### DATA PROVIDED

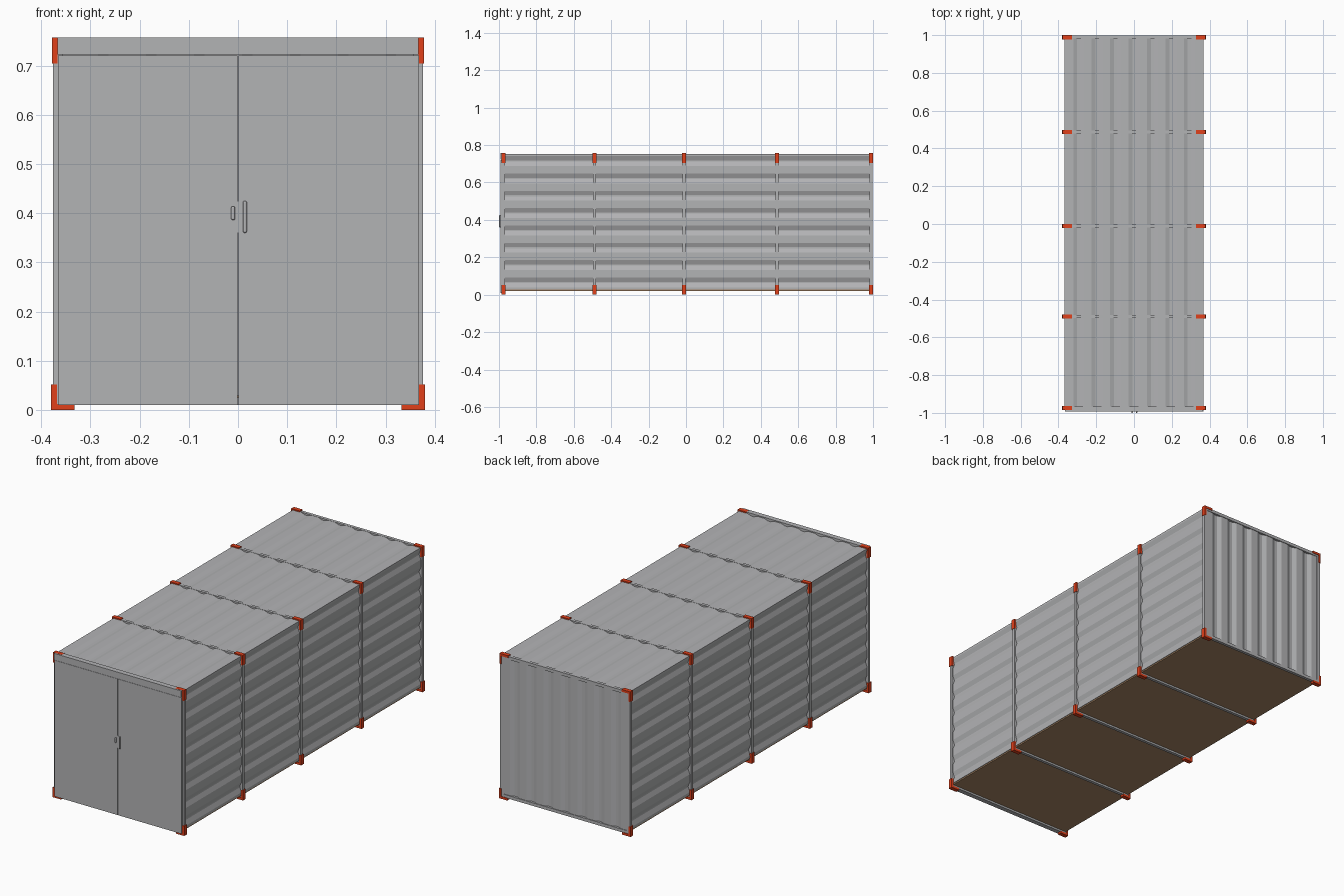
import bpy, bmesh, math
from mathutils import Vector

if "Cube" in bpy.data.objects:
    bpy.data.objects.remove(bpy.data.objects["Cube"])


def mat(name, col):
    m = bpy.data.materials.new(name)
    m.diffuse_color = (*col, 1)
    m.use_nodes = True
    m.node_tree.nodes["Principled BSDF"].inputs["Base Color"].default_value = m.diffuse_color
    return m


GREY = mat("steel_grey", (0.45, 0.452, 0.463))
RED = mat("bracket_red", (0.75, 0.05, 0.010))
BROWN = mat("floor_brown", (0.39, 0.235, 0.13))


def finish(name, bm, material):
    bmesh.ops.recalc_face_normals(bm, faces=bm.faces)
    me = bpy.data.meshes.new(name)
    bm.to_mesh(me)
    bm.free()
    me.materials.append(material)
    ob = bpy.data.objects.new(name, me)
    bpy.context.collection.objects.link(ob)
    return ob


def box(name, x, y, z, material=GREY, bevel=0, segs=1):
    bm = bmesh.new()
    bmesh.ops.create_cube(bm, size=1)
    for v in bm.verts:
        for i, r in enumerate((x, y, z)):
            v.co[i] = (r[0] + r[1]) / 2 + v.co[i] * (r[1] - r[0])
    if bevel:
        bmesh.ops.bevel(bm, geom=bm.edges[:], offset=bevel, segments=segs,
                        profile=0.5, affect='EDGES')
    return finish(name, bm, material)


def prism(name, pts, v0, v1, place, material=GREY):
    """Extrude a closed 2D outline from v0 to v1; place maps (a, b, v) to 3D."""
    bm = bmesh.new()
    lo = [bm.verts.new(place(a, b, v0)) for a, b in pts]
    hi = [bm.verts.new(place(a, b, v1)) for a, b in pts]
    n = len(pts)
    for i in range(n):
        j = (i + 1) % n
        bm.faces.new((lo[i], lo[j], hi[j], hi[i]))
    bm.faces.new(lo)
    bm.faces.new(hi)
    return finish(name, bm, material)


def corrugation(start, end, centres, half, slope, depth, thick=0.004):
    """Closed outline of a ridged sheet: outer skin plus inner skin."""
    top = [(start, 0)]
    for c in centres:
        top += [(c - half - slope, 0), (c - half, -depth),
                (c + half, -depth), (c + half + slope, 0)]
    top.append((end, 0))
    return top + [(a, b - thick) for a, b in reversed(top)]


FRAMES = [-0.975, -0.49, -0.011, 0.487, 0.989]
HW = 0.008

# ribbed sheet outlines
roof_pts = corrugation(-0.369, 0.369, [-0.2925 + 0.0975 * k for k in range(7)],
                       0.008, 0.021, 0.008)
side_pts = corrugation(0.027, 0.751, [0.0655 + 0.0927 * k for k in range(8)],
                       0.003, 0.023, 0.0095)
back_pts = corrugation(-0.367, 0.367, [-0.2925 + 0.0975 * k for k in range(7)],
                       0.008, 0.021, 0.009)

# roof and side panels, one per bay
for i in range(4):
    y0, y1 = FRAMES[i] + HW, FRAMES[i + 1] - HW
    prism(f"roof_panel_{i}", roof_pts, y0, y1,
          lambda a, b, v: Vector((a, v, 0.751 + b)))
    for s, side in ((-1, "left"), (1, "right")):
        prism(f"{side}_wall_panel_{i}", side_pts, y0, y1,
              lambda a, b, v: Vector((s * (0.369 + b), v, a)))

# back wall with upright ribs
prism("back_wall", back_pts, 0.022, 0.750,
      lambda a, b, v: Vector((a, 0.994 + b, v)))

# frames: posts, cross beams and L-shaped brackets
for i, y in enumerate(FRAMES):
    span = (y - HW, y + HW)
    for s, side in ((-1, "left"), (1, "right")):
        xs = sorted((s * 0.357, s * 0.3755))
        box(f"{side}_post_{i}", xs, span, (0.012, 0.752))
        for top in (False, True):
            if top:
                outline = [(0.3775, 0.757), (0.3775, 0.704), (0.367, 0.704),
                           (0.367, 0.745), (0.328, 0.745), (0.328, 0.757)]
            else:
                outline = [(0.380, 0), (0.380, 0.052), (0.368, 0.052),
                           (0.368, 0.012), (0.332, 0.012), (0.332, 0)]
            prism(f"{side}_{'top' if top else 'bottom'}_bracket_{i}", outline,
                  y - 0.011, y + 0.011,
                  lambda a, b, v: Vector((s * a, v, b)), RED)
    box(f"roof_beam_{i}", (-0.368, 0.368), span, (0.736, 0.752))
    box(f"floor_beam_{i}", (-0.368, 0.368), span, (0.010, 0.026))

# floor
box("floor", (-0.366, 0.366), (-0.978, 0.982), (0.020, 0.030), BROWN)

# front header and doors
box("door_header", (-0.3665, 0.3665), (-0.993, -0.966), (0.722, 0.7565))
box("left_door", (-0.3655, -0.0012), (-0.992, -0.980), (0.010, 0.7205))
box("right_door", (0.0012, 0.3675), (-0.992, -0.980), (0.010, 0.7205))

# lock plate and handles
box("lock_plate", (-0.004, 0.010), (-0.9932, -0.990), (0.360, 0.425))
box("left_handle", (-0.014, -0.006), (-1.0, -0.991), (0.386, 0.414), GREY, 0.0035, 3)
box("right_handle", (0.010, 0.018), (-1.0, -0.991), (0.360, 0.425), GREY, 0.0035, 3)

######

_WHAT IS NEEDED:_ A faithful copy of all the data above, without its pictures, is the expected result.

_WRITTEN ANSWER:_
import bpy, bmesh, math
from mathutils import Vector

if "Cube" in bpy.data.objects:
    bpy.data.objects.remove(bpy.data.objects["Cube"])


def mat(name, col):
    m = bpy.data.materials.new(name)
    m.diffuse_color = (*col, 1)
    m.use_nodes = True
    m.node_tree.nodes["Principled BSDF"].inputs["Base Color"].default_value = m.diffuse_color
    return m


GREY = mat("steel_grey", (0.45, 0.452, 0.463))
RED = mat("bracket_red", (0.75, 0.05, 0.010))
BROWN = mat("floor_brown", (0.39, 0.235, 0.13))


def finish(name, bm, material):
    bmesh.ops.recalc_face_normals(bm, faces=bm.faces)
    me = bpy.data.meshes.new(name)
    bm.to_mesh(me)
    bm.free()
    me.materials.append(material)
    ob = bpy.data.objects.new(name, me)
    bpy.context.collection.objects.link(ob)
    return ob


def box(name, x, y, z, material=GREY, bevel=0, segs=1):
    bm = bmesh.new()
    bmesh.ops.create_cube(bm, size=1)
    for v in bm.verts:
        for i, r in enumerate((x, y, z)):
            v.co[i] = (r[0] + r[1]) / 2 + v.co[i] * (r[1] - r[0])
    if bevel:
        bmesh.ops.bevel(bm, geom=bm.edges[:], offset=bevel, segments=segs,
                        profile=0.5, affect='EDGES')
    return finish(name, bm, material)


def prism(name, pts, v0, v1, place, material=GREY):
    """Extrude a closed 2D outline from v0 to v1; place maps (a, b, v) to 3D."""
    bm = bmesh.new()
    lo = [bm.verts.new(place(a, b, v0)) for a, b in pts]
    hi = [bm.verts.new(place(a, b, v1)) for a, b in pts]
    n = len(pts)
    for i in range(n):
        j = (i + 1) % n
        bm.faces.new((lo[i], lo[j], hi[j], hi[i]))
    bm.faces.new(lo)
    bm.faces.new(hi)
    return finish(name, bm, material)


def corrugation(start, end, centres, half, slope, depth, thick=0.004):
    """Closed outline of a ridged sheet: outer skin plus inner skin."""
    top = [(start, 0)]
    for c in centres:
        top += [(c - half - slope, 0), (c - half, -depth),
                (c + half, -depth), (c + half + slope, 0)]
    top.append((end, 0))
    return top + [(a, b - thick) for a, b in reversed(top)]


FRAMES = [-0.975, -0.49, -0.011, 0.487, 0.989]
HW = 0.008

# ribbed sheet outlines
roof_pts = corrugation(-0.369, 0.369, [-0.2925 + 0.0975 * k for k in range(7)],
                       0.008, 0.021, 0.008)
side_pts = corrugation(0.027, 0.751, [0.0655 + 0.0927 * k for k in range(8)],
                       0.003, 0.023, 0.0095)
back_pts = corrugation(-0.367, 0.367, [-0.2925 + 0.0975 * k for k in range(7)],
                       0.008, 0.021, 0.009)

# roof and side panels, one per bay
for i in range(4):
    y0, y1 = FRAMES[i] + HW, FRAMES[i + 1] - HW
    prism(f"roof_panel_{i}", roof_pts, y0, y1,
          lambda a, b, v: Vector((a, v, 0.751 + b)))
    for s, side in ((-1, "left"), (1, "right")):
        prism(f"{side}_wall_panel_{i}", side_pts, y0, y1,
              lambda a, b, v: Vector((s * (0.369 + b), v, a)))

# back wall with upright ribs
prism("back_wall", back_pts, 0.022, 0.750,
      lambda a, b, v: Vector((a, 0.994 + b, v)))

# frames: posts, cross beams and L-shaped brackets
for i, y in enumerate(FRAMES):
    span = (y - HW, y + HW)
    for s, side in ((-1, "left"), (1, "right")):
        xs = sorted((s * 0.357, s * 0.3755))
        box(f"{side}_post_{i}", xs, span, (0.012, 0.752))
        for top in (False, True):
            if top:
                outline = [(0.3775, 0.757), (0.3775, 0.704), (0.367, 0.704),
                           (0.367, 0.745), (0.328, 0.745), (0.328, 0.757)]
            else:
                outline = [(0.380, 0), (0.380, 0.052), (0.368, 0.052),
                           (0.368, 0.012), (0.332, 0.012), (0.332, 0)]
            prism(f"{side}_{'top' if top else 'bottom'}_bracket_{i}", outline,
                  y - 0.011, y + 0.011,
                  lambda a, b, v: Vector((s * a, v, b)), RED)
    box(f"roof_beam_{i}", (-0.368, 0.368), span, (0.736, 0.752))
    box(f"floor_beam_{i}", (-0.368, 0.368), span, (0.010, 0.026))

# floor
box("floor", (-0.366, 0.366), (-0.978, 0.982), (0.020, 0.030), BROWN)

# front header and doors
box("door_header", (-0.3665, 0.3665), (-0.993, -0.966), (0.722, 0.7565))
box("left_door", (-0.3655, -0.0012), (-0.992, -0.980), (0.010, 0.7205))
box("right_door", (0.0012, 0.3675), (-0.992, -0.980), (0.010, 0.7205))

# lock plate and handles
box("lock_plate", (-0.004, 0.010), (-0.9932, -0.990), (0.360, 0.425))
box("left_handle", (-0.014, -0.006), (-1.0, -0.991), (0.386, 0.414), GREY, 0.0035, 3)
box("right_handle", (0.010, 0.018), (-1.0, -0.991), (0.360, 0.425), GREY, 0.0035, 3)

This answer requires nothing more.